One argument employed by the Supreme court in their decision clearly protected people was that Canada would employ a rigorous set of safeguards that would ensure that abuse of the law does not occur and there is no proof that Canada will experience an expansion of the law, that many of those who intervened against euthanasia and assisted suicide had predicted.
Well, Bill C-14 is not the law yet, the predicted expansion of the law is already occurring.
Andrew Coyne, a National Post columnist exposes the push to expand euthanasia, in his column: Who says the Supreme Court of Canada won't change its mind on assisted suicide - yet again? Coyne points states that:

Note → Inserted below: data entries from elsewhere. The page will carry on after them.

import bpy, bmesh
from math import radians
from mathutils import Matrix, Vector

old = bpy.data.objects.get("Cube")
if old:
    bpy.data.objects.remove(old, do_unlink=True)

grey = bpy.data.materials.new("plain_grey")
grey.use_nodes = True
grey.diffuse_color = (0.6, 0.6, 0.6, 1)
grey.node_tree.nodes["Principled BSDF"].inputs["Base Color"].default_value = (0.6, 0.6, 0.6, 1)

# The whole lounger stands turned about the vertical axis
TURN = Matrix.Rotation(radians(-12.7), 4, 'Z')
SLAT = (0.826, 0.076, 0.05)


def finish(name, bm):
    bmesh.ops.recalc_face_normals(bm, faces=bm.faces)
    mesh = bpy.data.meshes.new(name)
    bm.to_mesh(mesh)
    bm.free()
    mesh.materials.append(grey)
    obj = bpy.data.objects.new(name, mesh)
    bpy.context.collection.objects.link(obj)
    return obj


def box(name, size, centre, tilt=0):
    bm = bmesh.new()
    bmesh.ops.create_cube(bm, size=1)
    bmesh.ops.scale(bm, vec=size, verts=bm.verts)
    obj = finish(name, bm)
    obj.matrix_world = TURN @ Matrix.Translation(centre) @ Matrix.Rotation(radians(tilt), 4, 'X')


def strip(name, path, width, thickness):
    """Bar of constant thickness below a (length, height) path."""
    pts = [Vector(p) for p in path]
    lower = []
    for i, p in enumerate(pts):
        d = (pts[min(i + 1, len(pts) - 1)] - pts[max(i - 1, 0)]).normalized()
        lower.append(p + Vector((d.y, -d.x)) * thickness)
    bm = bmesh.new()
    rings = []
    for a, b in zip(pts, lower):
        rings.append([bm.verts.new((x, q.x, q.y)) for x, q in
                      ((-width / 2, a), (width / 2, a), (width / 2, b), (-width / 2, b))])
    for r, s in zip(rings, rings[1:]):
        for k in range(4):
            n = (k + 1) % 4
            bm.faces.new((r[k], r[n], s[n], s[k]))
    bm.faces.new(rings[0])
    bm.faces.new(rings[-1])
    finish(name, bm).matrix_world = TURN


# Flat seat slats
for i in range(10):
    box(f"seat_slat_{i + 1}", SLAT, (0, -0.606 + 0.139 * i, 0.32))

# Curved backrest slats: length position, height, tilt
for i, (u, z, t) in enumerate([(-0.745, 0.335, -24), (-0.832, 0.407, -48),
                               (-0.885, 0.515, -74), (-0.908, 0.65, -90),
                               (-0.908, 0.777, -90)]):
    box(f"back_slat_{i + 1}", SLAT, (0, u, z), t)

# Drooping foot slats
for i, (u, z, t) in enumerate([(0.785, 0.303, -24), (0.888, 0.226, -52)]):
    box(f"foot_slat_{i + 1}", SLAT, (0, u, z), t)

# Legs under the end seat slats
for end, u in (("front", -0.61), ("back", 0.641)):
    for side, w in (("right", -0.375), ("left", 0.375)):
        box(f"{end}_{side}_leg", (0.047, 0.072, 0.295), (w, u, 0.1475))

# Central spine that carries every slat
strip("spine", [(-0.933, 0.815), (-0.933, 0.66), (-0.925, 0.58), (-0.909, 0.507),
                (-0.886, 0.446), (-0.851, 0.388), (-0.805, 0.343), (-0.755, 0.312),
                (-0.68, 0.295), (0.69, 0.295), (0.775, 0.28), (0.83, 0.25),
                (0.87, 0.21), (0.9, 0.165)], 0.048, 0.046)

Advocates of assisted suicide have already served notice they will challenge the legislation in court: because it does not apply to children, or the mentally incompetent; because it defines “grievous and irremediable” to mean, in part, that the patient’s “natural death has become reasonably foreseeable;” even for imposing a 15-day waiting period (since amended to 10).
They will not rest, in short, until there is an unrestricted right to death on demand.

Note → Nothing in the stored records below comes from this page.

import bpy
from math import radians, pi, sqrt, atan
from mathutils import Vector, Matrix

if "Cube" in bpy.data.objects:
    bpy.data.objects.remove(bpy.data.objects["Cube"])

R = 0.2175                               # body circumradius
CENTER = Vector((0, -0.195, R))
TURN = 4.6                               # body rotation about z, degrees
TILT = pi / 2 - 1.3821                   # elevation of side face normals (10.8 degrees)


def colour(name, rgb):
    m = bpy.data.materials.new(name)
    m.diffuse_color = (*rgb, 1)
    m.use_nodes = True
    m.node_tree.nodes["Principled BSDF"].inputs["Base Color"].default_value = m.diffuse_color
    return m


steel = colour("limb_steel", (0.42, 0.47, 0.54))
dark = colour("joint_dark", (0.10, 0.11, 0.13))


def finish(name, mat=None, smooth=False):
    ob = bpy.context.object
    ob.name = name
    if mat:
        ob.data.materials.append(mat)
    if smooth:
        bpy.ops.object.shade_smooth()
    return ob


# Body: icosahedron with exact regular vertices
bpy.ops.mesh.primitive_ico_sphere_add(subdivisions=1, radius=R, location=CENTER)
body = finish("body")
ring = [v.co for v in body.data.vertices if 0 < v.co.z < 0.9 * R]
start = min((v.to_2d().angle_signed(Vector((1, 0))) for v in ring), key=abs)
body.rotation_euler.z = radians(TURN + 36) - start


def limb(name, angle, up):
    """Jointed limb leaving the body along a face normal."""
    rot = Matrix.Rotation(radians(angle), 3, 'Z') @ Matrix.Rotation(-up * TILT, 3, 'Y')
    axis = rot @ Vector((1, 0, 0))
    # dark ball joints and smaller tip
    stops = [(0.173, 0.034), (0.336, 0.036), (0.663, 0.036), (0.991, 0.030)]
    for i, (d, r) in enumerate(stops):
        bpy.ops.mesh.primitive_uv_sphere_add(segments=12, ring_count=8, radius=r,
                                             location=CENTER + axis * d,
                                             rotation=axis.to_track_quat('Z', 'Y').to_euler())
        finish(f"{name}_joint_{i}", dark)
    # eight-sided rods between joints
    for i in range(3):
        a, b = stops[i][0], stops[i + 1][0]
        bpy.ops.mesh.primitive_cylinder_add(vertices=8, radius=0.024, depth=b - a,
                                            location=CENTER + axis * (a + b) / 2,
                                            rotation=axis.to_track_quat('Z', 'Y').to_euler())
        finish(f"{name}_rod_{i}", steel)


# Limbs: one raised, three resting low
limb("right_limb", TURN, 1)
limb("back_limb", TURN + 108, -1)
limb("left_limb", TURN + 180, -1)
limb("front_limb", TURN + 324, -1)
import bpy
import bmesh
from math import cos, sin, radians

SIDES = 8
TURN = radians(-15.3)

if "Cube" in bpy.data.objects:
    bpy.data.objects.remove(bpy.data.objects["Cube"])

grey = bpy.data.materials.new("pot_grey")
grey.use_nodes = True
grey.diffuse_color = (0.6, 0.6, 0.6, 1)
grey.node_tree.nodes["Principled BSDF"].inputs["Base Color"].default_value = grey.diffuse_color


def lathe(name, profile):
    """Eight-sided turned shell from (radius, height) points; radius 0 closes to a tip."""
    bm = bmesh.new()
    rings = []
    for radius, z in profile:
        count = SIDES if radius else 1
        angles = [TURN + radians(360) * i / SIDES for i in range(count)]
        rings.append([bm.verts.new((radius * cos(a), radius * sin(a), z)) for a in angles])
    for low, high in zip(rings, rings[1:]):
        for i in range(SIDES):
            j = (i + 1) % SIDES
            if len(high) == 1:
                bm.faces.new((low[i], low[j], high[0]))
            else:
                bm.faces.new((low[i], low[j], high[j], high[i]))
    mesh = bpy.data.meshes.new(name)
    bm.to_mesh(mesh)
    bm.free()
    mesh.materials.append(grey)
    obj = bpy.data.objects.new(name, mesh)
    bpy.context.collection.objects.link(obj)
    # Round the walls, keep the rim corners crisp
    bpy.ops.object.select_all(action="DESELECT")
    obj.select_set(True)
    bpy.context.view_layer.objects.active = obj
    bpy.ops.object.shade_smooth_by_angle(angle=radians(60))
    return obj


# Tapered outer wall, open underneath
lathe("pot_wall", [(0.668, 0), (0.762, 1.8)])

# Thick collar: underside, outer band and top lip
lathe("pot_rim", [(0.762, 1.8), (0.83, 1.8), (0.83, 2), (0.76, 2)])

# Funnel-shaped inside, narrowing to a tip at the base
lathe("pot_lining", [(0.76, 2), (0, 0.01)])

Coyne explains the inconsistency of the claims for euthanasia expansion:
...it is bizarre to see the same people discover, in a ruling that was expressly limited to mentally competent adults, a right to assisted suicide for children and the mentally incompetent. Bizarre, but not necessarily wrong. It is difficult to say how this Court will rule on any given question, and indeed the Court’s own logic, in finding in the Charter’s “right to life” a right to death, redefined as relief from suffering, would leave it little room to refuse that relief on the basis of age or infirmity, when the case is brought.
If, likewise, the court could reverse its own decision before, it may be persuaded to do so again. The justification offered for overturning Rodriguez was that in the interval the “matrix of legislative and social facts” had changed; that the fear that had justified the law then, namely that assisted suicide would otherwise come to be applied to a wider and wider expanse of the population, had been disproved by experience; or at any rate that whatever might have happened in Belgium and the Netherlands — where the numbers of those euthanized annually has skyrocketed, and where it is now available not only to children and the mentally ill but for the relief of all manner of ailments — could not happen here, on account of our differing “medico-legal cultures.”
In other words, the incremental expansion of the law is already occurring, even before Bill C-14 has passed into law. The hubris of the Court has already proven to be wrong. Coyne ends by stating:
But even if that were true at the time of the court’s ruling, it is clearly not true any more. The notion of extending assisted suicide to children and the mentally incompetent, once derided as “slippery slope” alarmism, is now the next item on the agenda. So it would be entirely open to the Court to find that the matrix of legislative and social facts had shifted again.
I’m not saying it will. But it certainly won’t if it is not asked.
The Euthanasia Prevention Coalition will never stop working to protect people from euthanasia and assisted suicide, through supports and through the courts.